* WHAT IS REQUIRED *
Lines to restate from the data below: from the one containing "finish(b, name, mat)" to the one containing "(-0.05, 0.348)], 0.18)", both included. Give them again exactly, and only them.

* PROVIDED DATA *
=-=-=-=-=

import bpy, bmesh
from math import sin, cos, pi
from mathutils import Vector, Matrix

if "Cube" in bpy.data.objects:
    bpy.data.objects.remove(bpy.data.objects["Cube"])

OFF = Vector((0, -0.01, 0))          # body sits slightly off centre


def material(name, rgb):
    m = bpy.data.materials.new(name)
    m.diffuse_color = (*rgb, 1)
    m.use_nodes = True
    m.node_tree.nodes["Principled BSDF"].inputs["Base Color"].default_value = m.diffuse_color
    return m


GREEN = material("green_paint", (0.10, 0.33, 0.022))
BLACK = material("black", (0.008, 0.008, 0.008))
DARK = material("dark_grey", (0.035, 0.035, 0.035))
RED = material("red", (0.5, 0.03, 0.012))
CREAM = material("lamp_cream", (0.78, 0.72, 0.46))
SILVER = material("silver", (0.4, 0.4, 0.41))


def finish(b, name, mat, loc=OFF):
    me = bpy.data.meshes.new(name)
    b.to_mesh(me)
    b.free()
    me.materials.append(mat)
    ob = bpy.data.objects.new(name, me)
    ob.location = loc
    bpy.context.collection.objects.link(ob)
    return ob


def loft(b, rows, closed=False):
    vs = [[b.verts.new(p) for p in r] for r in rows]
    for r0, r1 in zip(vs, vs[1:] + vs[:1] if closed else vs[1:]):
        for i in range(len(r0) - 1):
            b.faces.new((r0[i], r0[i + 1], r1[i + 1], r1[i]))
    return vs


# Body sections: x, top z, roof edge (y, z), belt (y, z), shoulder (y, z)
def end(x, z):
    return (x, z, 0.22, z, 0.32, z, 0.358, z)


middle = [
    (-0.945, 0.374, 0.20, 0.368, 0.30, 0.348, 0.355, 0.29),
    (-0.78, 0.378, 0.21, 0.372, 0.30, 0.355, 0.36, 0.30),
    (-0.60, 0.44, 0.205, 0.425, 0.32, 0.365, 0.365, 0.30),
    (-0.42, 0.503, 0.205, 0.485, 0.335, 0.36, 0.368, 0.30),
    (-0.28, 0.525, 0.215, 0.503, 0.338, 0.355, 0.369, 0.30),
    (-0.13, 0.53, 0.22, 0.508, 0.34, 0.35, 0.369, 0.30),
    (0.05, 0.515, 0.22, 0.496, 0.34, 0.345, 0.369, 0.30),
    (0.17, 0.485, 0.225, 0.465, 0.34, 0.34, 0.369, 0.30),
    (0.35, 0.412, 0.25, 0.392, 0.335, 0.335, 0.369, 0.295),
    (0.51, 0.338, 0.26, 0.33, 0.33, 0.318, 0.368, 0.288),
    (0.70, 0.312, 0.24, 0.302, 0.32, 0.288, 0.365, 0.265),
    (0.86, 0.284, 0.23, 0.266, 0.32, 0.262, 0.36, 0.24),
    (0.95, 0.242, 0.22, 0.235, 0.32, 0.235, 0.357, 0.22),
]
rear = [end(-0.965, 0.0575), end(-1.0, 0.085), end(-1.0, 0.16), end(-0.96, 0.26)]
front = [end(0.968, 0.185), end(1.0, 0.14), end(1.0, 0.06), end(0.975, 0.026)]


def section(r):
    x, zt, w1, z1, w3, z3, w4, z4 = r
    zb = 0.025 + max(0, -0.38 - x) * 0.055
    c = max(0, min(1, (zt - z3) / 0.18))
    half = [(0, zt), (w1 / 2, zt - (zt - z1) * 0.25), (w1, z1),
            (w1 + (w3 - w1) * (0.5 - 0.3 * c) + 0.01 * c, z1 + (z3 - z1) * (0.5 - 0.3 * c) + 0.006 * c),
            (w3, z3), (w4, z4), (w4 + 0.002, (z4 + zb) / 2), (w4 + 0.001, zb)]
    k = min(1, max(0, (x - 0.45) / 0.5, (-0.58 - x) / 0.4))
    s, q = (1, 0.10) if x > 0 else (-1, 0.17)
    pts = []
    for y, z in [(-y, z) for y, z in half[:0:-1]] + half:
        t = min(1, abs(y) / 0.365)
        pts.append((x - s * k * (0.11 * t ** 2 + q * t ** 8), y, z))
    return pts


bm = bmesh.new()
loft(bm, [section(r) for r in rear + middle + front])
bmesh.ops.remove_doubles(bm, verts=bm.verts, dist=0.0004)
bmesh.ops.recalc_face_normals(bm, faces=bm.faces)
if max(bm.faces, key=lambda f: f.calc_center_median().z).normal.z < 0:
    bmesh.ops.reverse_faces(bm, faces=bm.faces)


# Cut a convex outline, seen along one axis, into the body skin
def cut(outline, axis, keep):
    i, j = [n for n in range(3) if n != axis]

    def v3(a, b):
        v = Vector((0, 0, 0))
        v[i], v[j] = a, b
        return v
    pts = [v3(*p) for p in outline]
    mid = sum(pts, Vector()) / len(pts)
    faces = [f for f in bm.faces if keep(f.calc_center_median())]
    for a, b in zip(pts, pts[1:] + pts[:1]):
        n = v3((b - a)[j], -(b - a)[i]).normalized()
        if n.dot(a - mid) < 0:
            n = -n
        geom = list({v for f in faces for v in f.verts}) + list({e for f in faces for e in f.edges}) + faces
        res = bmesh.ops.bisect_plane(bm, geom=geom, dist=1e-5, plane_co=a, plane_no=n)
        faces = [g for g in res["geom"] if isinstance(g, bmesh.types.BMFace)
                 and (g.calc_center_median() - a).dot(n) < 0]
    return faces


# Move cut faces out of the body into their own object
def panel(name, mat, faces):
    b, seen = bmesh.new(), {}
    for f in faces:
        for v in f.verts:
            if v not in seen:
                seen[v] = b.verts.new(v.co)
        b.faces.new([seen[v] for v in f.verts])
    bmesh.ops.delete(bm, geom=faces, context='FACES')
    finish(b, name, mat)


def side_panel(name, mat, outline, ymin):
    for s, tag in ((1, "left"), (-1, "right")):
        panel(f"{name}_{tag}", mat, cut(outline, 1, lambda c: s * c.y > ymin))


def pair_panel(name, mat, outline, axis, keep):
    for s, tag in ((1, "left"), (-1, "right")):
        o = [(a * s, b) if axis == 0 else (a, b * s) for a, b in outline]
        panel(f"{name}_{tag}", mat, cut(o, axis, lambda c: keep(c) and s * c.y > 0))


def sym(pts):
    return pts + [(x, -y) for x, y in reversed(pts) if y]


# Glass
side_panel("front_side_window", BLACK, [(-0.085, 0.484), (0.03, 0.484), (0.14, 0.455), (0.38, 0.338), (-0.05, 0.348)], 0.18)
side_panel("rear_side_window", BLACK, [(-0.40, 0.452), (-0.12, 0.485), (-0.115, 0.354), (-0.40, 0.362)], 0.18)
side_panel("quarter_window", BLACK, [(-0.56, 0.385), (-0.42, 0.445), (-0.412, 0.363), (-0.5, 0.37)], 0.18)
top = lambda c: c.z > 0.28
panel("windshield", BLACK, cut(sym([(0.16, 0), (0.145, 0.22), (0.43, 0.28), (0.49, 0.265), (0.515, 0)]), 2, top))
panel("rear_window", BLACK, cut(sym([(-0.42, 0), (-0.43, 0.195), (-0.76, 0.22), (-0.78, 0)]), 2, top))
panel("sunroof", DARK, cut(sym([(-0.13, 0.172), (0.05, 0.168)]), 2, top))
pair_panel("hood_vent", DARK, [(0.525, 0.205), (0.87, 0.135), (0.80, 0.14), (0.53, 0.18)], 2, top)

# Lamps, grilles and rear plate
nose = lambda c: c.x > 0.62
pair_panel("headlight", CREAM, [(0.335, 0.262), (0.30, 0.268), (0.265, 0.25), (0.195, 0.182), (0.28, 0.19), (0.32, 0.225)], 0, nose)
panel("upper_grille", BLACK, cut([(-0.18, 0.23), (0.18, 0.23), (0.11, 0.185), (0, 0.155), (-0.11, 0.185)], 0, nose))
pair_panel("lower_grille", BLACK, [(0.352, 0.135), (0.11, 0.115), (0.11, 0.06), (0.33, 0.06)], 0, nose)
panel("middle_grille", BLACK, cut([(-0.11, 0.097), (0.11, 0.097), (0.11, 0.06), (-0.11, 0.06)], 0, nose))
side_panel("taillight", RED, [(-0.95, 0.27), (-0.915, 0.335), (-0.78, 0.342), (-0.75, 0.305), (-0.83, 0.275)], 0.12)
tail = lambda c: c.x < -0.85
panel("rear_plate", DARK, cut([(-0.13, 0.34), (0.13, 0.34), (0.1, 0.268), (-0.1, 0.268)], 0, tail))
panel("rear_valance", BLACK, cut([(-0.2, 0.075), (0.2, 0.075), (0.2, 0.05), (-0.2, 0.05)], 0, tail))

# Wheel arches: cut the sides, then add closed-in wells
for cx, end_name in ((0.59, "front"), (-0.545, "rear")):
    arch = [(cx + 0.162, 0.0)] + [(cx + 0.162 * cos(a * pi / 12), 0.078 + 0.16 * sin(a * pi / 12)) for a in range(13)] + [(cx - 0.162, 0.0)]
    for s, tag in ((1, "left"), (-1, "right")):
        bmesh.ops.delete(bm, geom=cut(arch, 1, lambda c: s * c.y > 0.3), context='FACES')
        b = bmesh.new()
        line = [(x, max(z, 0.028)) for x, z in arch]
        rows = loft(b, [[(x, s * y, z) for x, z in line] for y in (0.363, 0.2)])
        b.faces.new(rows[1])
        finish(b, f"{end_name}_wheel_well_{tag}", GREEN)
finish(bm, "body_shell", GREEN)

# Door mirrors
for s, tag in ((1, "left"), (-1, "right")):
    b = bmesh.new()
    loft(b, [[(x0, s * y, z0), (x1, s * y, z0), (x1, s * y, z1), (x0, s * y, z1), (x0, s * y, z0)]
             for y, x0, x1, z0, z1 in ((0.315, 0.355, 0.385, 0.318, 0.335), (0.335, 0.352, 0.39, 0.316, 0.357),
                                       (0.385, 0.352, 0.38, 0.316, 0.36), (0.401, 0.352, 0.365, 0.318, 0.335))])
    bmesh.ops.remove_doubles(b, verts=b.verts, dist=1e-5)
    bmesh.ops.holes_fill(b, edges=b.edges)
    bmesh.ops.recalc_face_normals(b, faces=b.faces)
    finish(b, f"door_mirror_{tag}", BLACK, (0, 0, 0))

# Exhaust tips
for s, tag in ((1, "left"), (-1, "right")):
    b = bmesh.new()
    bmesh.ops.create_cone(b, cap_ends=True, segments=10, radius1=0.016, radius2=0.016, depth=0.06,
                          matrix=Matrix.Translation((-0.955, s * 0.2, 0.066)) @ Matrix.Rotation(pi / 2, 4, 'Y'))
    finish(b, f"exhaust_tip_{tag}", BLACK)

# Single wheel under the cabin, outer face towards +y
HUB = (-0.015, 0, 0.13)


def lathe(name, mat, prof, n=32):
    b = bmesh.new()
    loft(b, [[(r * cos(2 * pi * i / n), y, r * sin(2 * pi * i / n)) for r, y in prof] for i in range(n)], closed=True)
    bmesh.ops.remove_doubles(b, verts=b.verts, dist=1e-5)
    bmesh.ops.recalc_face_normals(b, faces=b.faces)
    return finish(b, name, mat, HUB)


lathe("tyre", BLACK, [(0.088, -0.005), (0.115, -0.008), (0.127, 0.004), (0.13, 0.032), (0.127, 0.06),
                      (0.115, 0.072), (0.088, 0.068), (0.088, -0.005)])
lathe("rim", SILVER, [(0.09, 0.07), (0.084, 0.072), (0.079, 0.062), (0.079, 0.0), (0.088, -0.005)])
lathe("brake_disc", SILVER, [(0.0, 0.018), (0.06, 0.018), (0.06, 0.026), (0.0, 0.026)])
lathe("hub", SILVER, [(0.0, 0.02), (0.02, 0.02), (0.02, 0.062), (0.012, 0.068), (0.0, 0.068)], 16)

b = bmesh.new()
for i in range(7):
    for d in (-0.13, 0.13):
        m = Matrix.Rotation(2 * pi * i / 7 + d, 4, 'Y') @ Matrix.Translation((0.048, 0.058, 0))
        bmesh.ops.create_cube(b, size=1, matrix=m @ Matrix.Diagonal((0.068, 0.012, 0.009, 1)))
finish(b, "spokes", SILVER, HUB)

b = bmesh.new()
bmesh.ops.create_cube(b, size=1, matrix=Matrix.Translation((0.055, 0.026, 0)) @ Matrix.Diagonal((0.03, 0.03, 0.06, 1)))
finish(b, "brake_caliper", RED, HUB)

=-=-=-=-=

* EXERCISE ANSWER *
    finish(b, name, mat)


def side_panel(name, mat, outline, ymin):
    for s, tag in ((1, "left"), (-1, "right")):
        panel(f"{name}_{tag}", mat, cut(outline, 1, lambda c: s * c.y > ymin))


def pair_panel(name, mat, outline, axis, keep):
    for s, tag in ((1, "left"), (-1, "right")):
        o = [(a * s, b) if axis == 0 else (a, b * s) for a, b in outline]
        panel(f"{name}_{tag}", mat, cut(o, axis, lambda c: keep(c) and s * c.y > 0))


def sym(pts):
    return pts + [(x, -y) for x, y in reversed(pts) if y]


# Glass
side_panel("front_side_window", BLACK, [(-0.085, 0.484), (0.03, 0.484), (0.14, 0.455), (0.38, 0.338), (-0.05, 0.348)], 0.18)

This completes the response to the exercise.